Do you need to start buying car insurance for your lawn mower...?
An obscure European law has resurfaced to potentially bite people in the behind, after a European court has ruled that any moving vehicle, whether on public or private land, should be covered by motor insurance in case of an accident. This means that ride-on lawnmowers, mobility scooters and even golf buggies could need an insurance policy- even in your own garden.
This issue, which goes back as far as 1972, has reared its head again after Damijan Vnuk, a farm worker from Slovenia, brought a case to the European courts last year after falling from a ladder when it was hit by a tractor.
The court in Brussels decided that any moving vehicle, whether on public and private land, should have actual motor insurance, the normal proviso that vehicles not driven on the road are exempt ceasing to apply. The argument of the court was that tractors are "consistent with the normal function" of a motor vehicle, so normal insurance rules relating to cars and motorbikes therefore apply.

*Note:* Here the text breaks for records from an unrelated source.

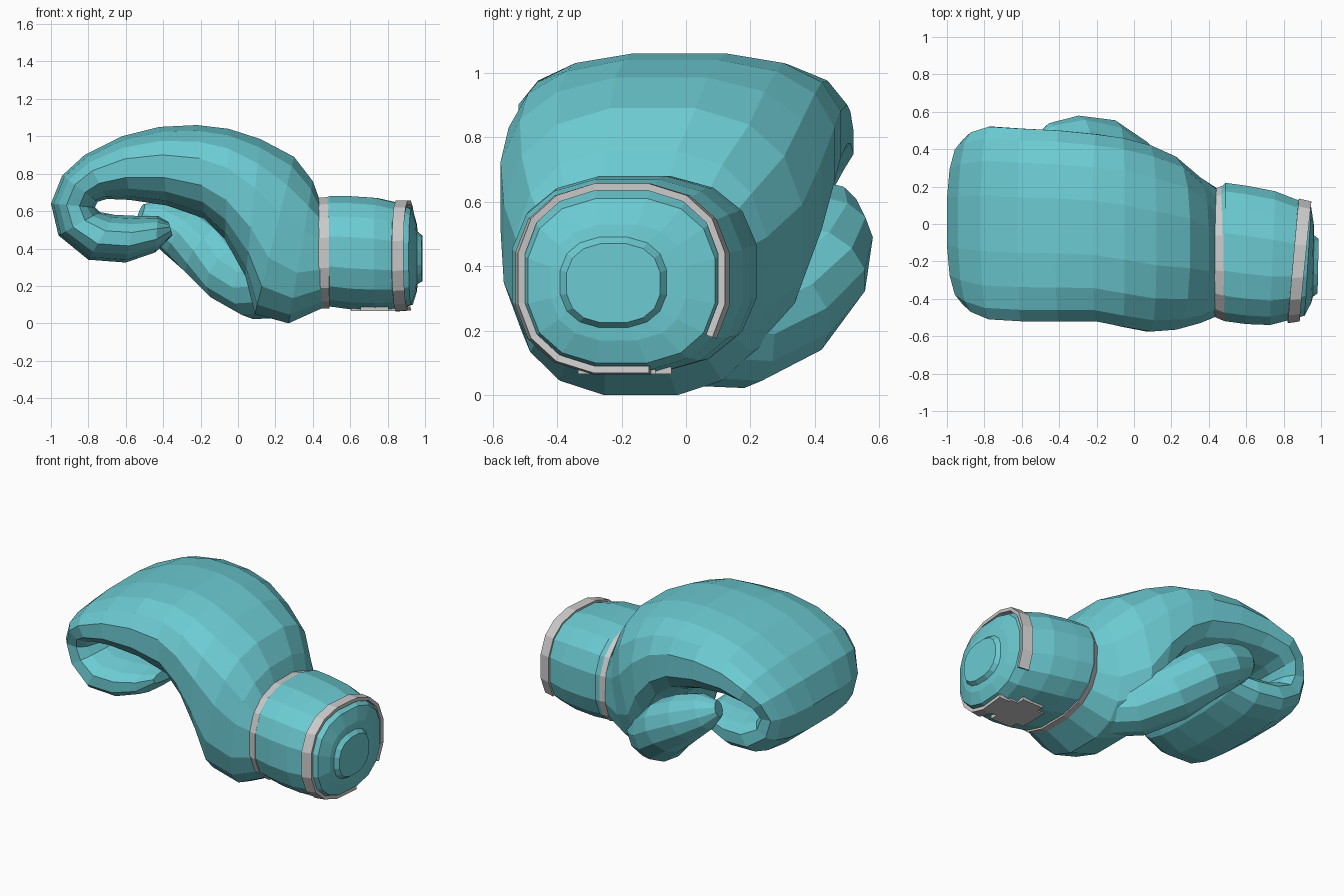
import bpy, bmesh, math
from mathutils import Vector

if "Cube" in bpy.data.objects:
    bpy.data.objects.remove(bpy.data.objects["Cube"])

teal = bpy.data.materials.new("teal_leather")
teal.diffuse_color = (0.15, 0.6, 0.65, 1)
teal.use_nodes = True
teal.node_tree.nodes["Principled BSDF"].inputs["Base Color"].default_value = teal.diffuse_color


def finish(name, bm, mat=None):
    bmesh.ops.recalc_face_normals(bm, faces=bm.faces)
    me = bpy.data.meshes.new(name)
    bm.to_mesh(me)
    bm.free()
    ob = bpy.data.objects.new(name, me)
    bpy.context.collection.objects.link(ob)
    if mat:
        me.materials.append(mat)
    return ob


def power(v, p):
    return math.copysign(abs(v) ** (2 / p), v)


def section(outer, inner, y0, y1, p=2.6, n=16):
    """Rounded ring spanning outer-inner points in XZ and y0..y1 across."""
    o, i = Vector((outer[0], 0, outer[1])), Vector((inner[0], 0, inner[1]))
    pts = []
    for k in range(n):
        a = 2 * math.pi * (k + 0.5) / n
        u, v = power(math.cos(a), p), power(math.sin(a), p)
        s = max(abs(math.cos(math.pi / n)) ** (2 / p), 0.9)
        pt = (o + i) / 2 + (o - i) / 2 * v / s
        pt.y = (y0 + y1) / 2 + (y1 - y0) / 2 * u / s
        pts.append(pt)
    return pts


def loft(name, rings, mat=None):
    bm = bmesh.new()
    rows = [[bm.verts.new(p) for p in r] for r in rings]
    n = len(rows[0])
    for a, b in zip(rows, rows[1:]):
        for k in range(n):
            bm.faces.new((a[k], a[(k + 1) % n], b[(k + 1) % n], b[k]))
    bm.faces.new(rows[0])
    bm.faces.new(rows[-1])
    return finish(name, bm, mat)


# Padded hand: back-of-hand point, palm point, y range; curls round to the fingertips
hand = [
    ((.44, .65), (.47, .09), -.49, .18),
    ((.40, .76), (.27, .00), -.53, .25),
    ((.30, .89), (.09, .05), -.565, .36),
    ((.12, .985), (.04, .25), -.575, .42),
    ((-.05, 1.04), (-.07, .45), -.55, .46),
    ((-.22, 1.06), (-.18, .56), -.52, .48),
    ((-.42, 1.05), (-.38, .63), -.52, .50),
    ((-.62, 1.0), (-.58, .66), -.52, .51),
    ((-.82, .90), (-.70, .665), -.51, .52),
    ((-.94, .79), (-.75, .65), -.47, .49),
    ((-1.0, .64), (-.765, .62), -.43, .45),
    ((-.96, .47), (-.74, .595), -.43, .45),
    ((-.80, .34), (-.66, .58), -.46, .46),
    ((-.60, .325), (-.55, .575), -.45, .44),
    ((-.44, .38), (-.43, .575), -.42, .40),
    ((-.35, .47), (-.37, .54), -.34, .32),
]
loft("padded_hand", [section(*s) for s in hand], teal)

# Thumb: tapered tube that swings out and up beside the fingertips
path = [((.24, .00, .20), .17), ((.10, .16, .19), .17), ((-.04, .31, .27), .17),
        ((-.17, .405, .39), .165), ((-.31, .435, .49), .145),
        ((-.44, .43, .56), .11), ((-.52, .41, .59), .05)]
rings = []
for k, (c, r) in enumerate(path):
    t = (Vector(path[min(k + 1, 6)][0]) - Vector(path[max(k - 1, 0)][0])).normalized()
    side = t.cross(Vector((0, 0, 1))).normalized()
    up = side.cross(t)
    rings.append([Vector(c) + r * (math.cos(a) * side + math.sin(a) * up)
                  for a in (2 * math.pi * j / 12 for j in range(12))])
loft("thumb", rings, teal)


# Wrist cuff with a domed end, slightly sheared across y
def cuff_ring(x, y0, y1, z0, z1, shear=0.0, n=16):
    pts = section((x, z1), (x, z0), y0, y1, 2.5, n)
    for p in pts:
        p.x += shear * (p.y + .2)
    return pts


cuff = [
    (.42, -.46, .16, .10, .65, 0), (.49, -.52, .22, .09, .68, 0),
    (.60, -.535, .205, .075, .68, 0), (.74, -.54, .175, .07, .67, .04),
    (.87, -.51, .12, .08, .64, .08), (.93, -.49, .09, .10, .61, .06),
    (.955, -.42, .0, .17, .53, .03), (.96, -.39, -.06, .21, .49, .02),
    (.985, -.37, -.08, .225, .47, .02),
]
loft("cuff", [cuff_ring(*c) for c in cuff], teal)


# Grey bindings: solidified strips following the cuff
def binding(name, ring_a, ring_b, keep):
    bm = bmesh.new()
    a, b = ([bm.verts.new(p) for p in r] for r in (ring_a, ring_b))
    n = len(a)
    for k in keep:
        j = (k + 1) % n
        bm.faces.new((a[k % n], a[j], b[j], b[k % n]))
    ob = finish(name, bm)
    m = ob.modifiers.new("thickness", 'SOLIDIFY')
    m.thickness = .022
    m.offset = 0


binding("wrist_binding", cuff_ring(.43, -.485, .175, .09, .66),
        cuff_ring(.49, -.51, .20, .09, .665), range(16))
binding("cuff_binding", cuff_ring(.85, -.52, .125, .075, .645, .09),
        cuff_ring(.915, -.51, .11, .08, .645, .1), range(-2, 12))

# Closure tab under the cuff
bm = bmesh.new()
bmesh.ops.create_cube(bm, size=1)
for v in bm.verts:
    v.co = (.73 + .25 * v.co.x, -.19 + .29 * v.co.y, .077 + .022 * v.co.z)
bmesh.ops.bevel(bm, geom=[e for e in bm.edges if abs(e.verts[0].co.z - e.verts[1].co.z) > .01],
                offset=.05, segments=2, affect='EDGES')
finish("closure_tab", bm)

Under British law, currently only vehicles travelling on a "road or other public place" – with the exception of mobility scooters – are required to be insured, but the ruling would see this extended to any place, including farmyards and golf courses.
The Telegraph reports that the Department for Transport is currently in discussion with the industry body, the Association of British Insurers, to clarify which types of vehicles will need to be insured and at what level. Insurers have already reported a surge in calls from customers worried whether their golf caddies and lawnmowers need to be covered, and if so, whether third party cover is sufficient.

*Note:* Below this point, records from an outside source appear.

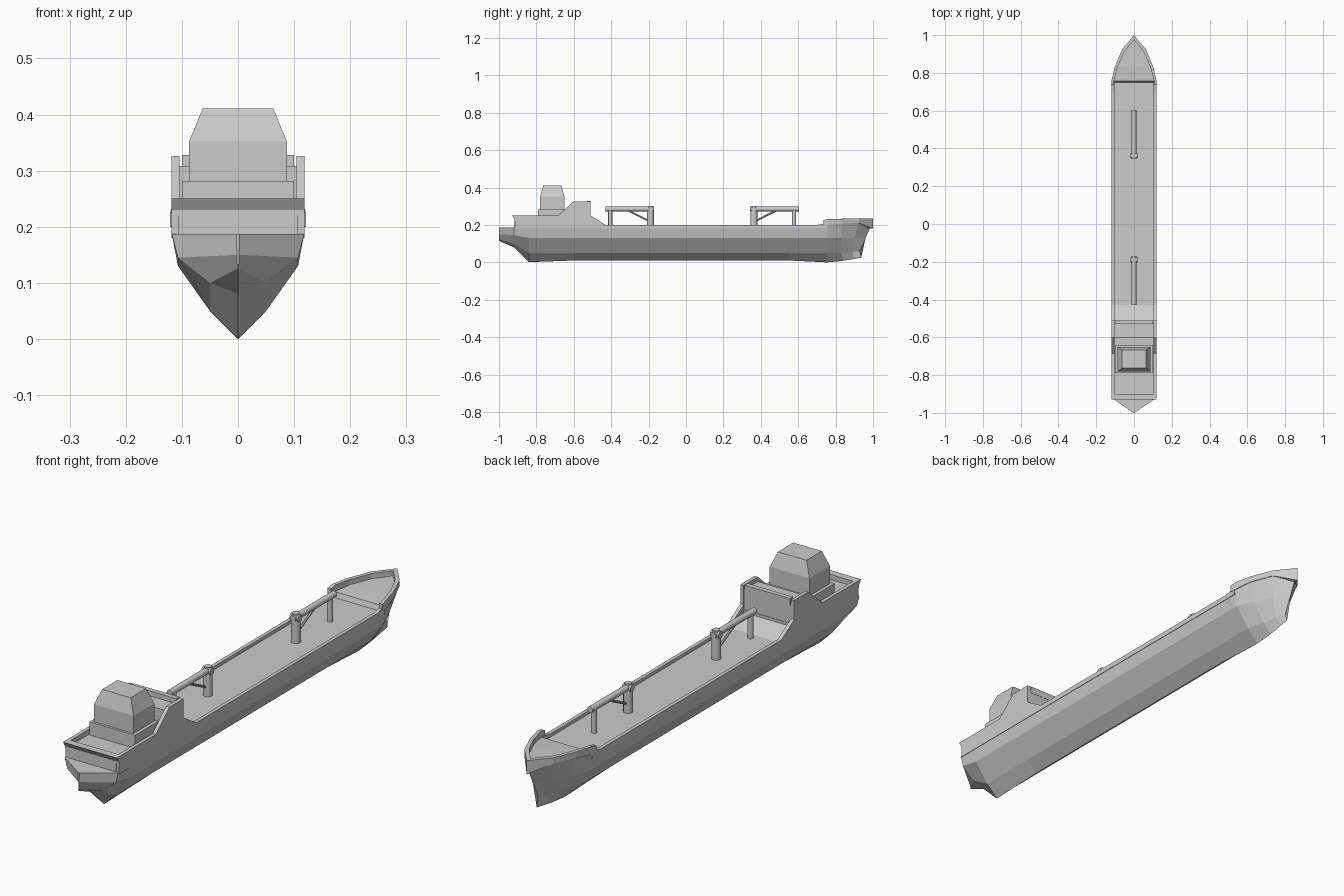
import bpy, bmesh, math
from mathutils import Vector

if "Cube" in bpy.data.objects:
    bpy.data.objects.remove(bpy.data.objects["Cube"])


def make(name, verts, faces):
    me = bpy.data.meshes.new(name)
    bm = bmesh.new()
    vs = [bm.verts.new(v) for v in verts]
    for f in faces:
        bm.faces.new([vs[i] for i in f])
    bmesh.ops.remove_doubles(bm, verts=bm.verts, dist=1e-5)
    bmesh.ops.recalc_face_normals(bm, faces=bm.faces)
    bm.to_mesh(me)
    bm.free()
    ob = bpy.data.objects.new(name, me)
    bpy.context.collection.objects.link(ob)
    return ob


def loft(name, rings):
    """Join equal-length closed rings and cap both ends."""
    n = len(rings[0])
    faces = [(r*n+i, r*n+(i+1) % n, (r+1)*n+(i+1) % n, (r+1)*n+i)
             for r in range(len(rings)-1) for i in range(n)]
    faces += [tuple(range(n)), tuple(range((len(rings)-1)*n, len(rings)*n))]
    return make(name, [p for r in rings for p in r], faces)


def extrude_x(name, profile, x0, x1):
    return loft(name, [[(x, y, z) for y, z in profile] for x in (x0, x1)])


def rect(hx, y0, y1, z):
    return [(-hx, y0, z), (hx, y0, z), (hx, y1, z), (-hx, y1, z)]


def rod(name, a, b, r, sides=12):
    a, b = Vector(a), Vector(b)
    d = b - a
    bpy.ops.mesh.primitive_cylinder_add(vertices=sides, radius=r, depth=d.length, location=(a+b)/2)
    ob = bpy.context.object
    ob.name = name
    ob.rotation_euler = d.to_track_quat('Z', 'Y').to_euler()
    bpy.ops.object.shade_smooth_by_angle(angle=math.radians(40))


# Hull: stations from stern to stem; (y, z) of keel, then (x, y, z) of chines and deck edge
def full(y, keel, top=.187):
    return (y, keel), (.05, y, .05), (.107, y, .13), (.118, y, top)


stations = [
    ((-1, .115), (.001, -1, .125), (.002, -1, .15), (.003, -1, .187)),
    ((-.92, .08), (.05, -.92, .10), (.107, -.92, .145), (.118, -.92, .187)),
    full(-.84, .001), full(-.6, .01), full(.55, .01), full(.75, 0), full(.757, 0, .207),
    ((.84, .008), (.032, .83, .05), (.078, .83, .13), (.099, .835, .212)),
    ((.9, .018), (.014, .89, .055), (.042, .9, .13), (.062, .925, .214)),
    ((.937, .025), (.001, .928, .06), (.001, .96, .13), (.001, .998, .215)),
]
rings = []
for k, *side in stations:
    rings.append([(-x, y, z) for x, y, z in reversed(side)] + [(0, *k)] + side)
loft("hull", rings)

# Bulwarks along both sides, rising into the bridge wings
side_profile = [(-.93, .25), (-.915, .23), (-.915, .18), (.755, .18), (.755, .209), (.7, .2),
                (-.43, .2), (-.51, .25), (-.51, .326), (-.6, .326), (-.685, .25)]
for s, side in ((-1, "left"), (1, "right")):
    extrude_x(side + "_bulwark", side_profile, s*.104, s*.1185)

# Bow bulwark follows the deck outline
outer = [(.121, .735), (.119, .76), (.101, .835), (.063, .925), (0, 1)]
inner = [(.106, .735), (.105, .76), (.088, .828), (.051, .912), (0, .975)]
base_z = [.2, .2, .208, .21, .18]
half = [[(o[0], o[1], z), (o[0], o[1], zt), (i[0], i[1], zt), (i[0], i[1], z)]
        for o, i, z, zt in zip(outer, inner, base_z, [.226, .232, .233, .234, .235])]
mirrored = [[(-x, y, z) for x, y, z in r] for r in half[:-1]]
loft("bow_bulwark", half + mirrored[::-1])

# Stern deck, transom rim and ramp from the main deck
extrude_x("stern_deck", [(-.918, .18), (-.51, .18), (-.51, .23), (-.918, .23)], -.106, .106)
extrude_x("transom_rim", [(-.917, .22), (-.9, .22), (-.9, .25), (-.93, .25), (-.917, .23)], -.118, .118)
extrude_x("ramp", [(-.43, .18), (-.43, .187), (-.512, .22), (-.512, .18)], -.106, .106)

# Bridge front block with a lip, and the tapered cabin aft of it
loft("bridge_block", [rect(.105, -.6, -.512, .2), rect(.105, -.6, -.512, .308)])
loft("bridge_lip", [rect(.1, -.53, -.511, .3), rect(.1, -.53, -.511, .328)])
loft("cabin_base", [rect(.1, -.79, -.64, .22), rect(.1, -.79, -.64, .282)])
loft("cabin_tower", [rect(.087, -.78, -.65, .275), rect(.087, -.78, -.65, .352),
                     rect(.063, -.763, -.667, .411)])

# Two deck cranes facing opposite ways
for name, y, d in (("aft", -.19, -1), ("fore", .363, 1)):
    rod(name + "_crane_post", (0, y, .18), (0, y, .287), .018)
    rod(name + "_crane_cap", (0, y, .287), (0, y, .302), .014)
    rod(name + "_crane_hub", (-.019, y, .284), (.019, y, .284), .014)
    rod(name + "_crane_boom", (0, y - d*.02, .285), (0, y + d*.24, .285), .0125)
    rod(name + "_crane_rest", (0, y + d*.215, .18), (0, y + d*.215, .282), .011)
    rod(name + "_crane_strut", (0, y + d*.01, .222), (0, y + d*.125, .28), .005, 8)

"Everybody is confused as to what the EU is up to," said Mark Effenberg, of Blue Badge, a specialist insurer for mobility scooters. "We're now waiting to see how the directive will be interpreted."
But, although an irritation, and an unnecessary cost, the cost of insuring mobility scooters is not prohibitive, with mobility scooter policies costing around £90 for third party and breakdown, and a determined pensioners in search of this week’s cash could probably do some damage to an unsuspecting passer-by. While mobility scooters are currently regarded as exempt, official guidelines state that mobility scooter drivers are "strongly advised that people take out insurance" to cover accident or theft. While this is (currently) not considered a legal requirement, in some cases forcing the issue could, in some cases, be a good thing.
Celia Frodsham of Stephenson’s Solicitors said: "Uninsured people have, in the past, lost their homes after being sued for negligence because they have injured people with their scooters. Therefore insurance is recommended to avoid this."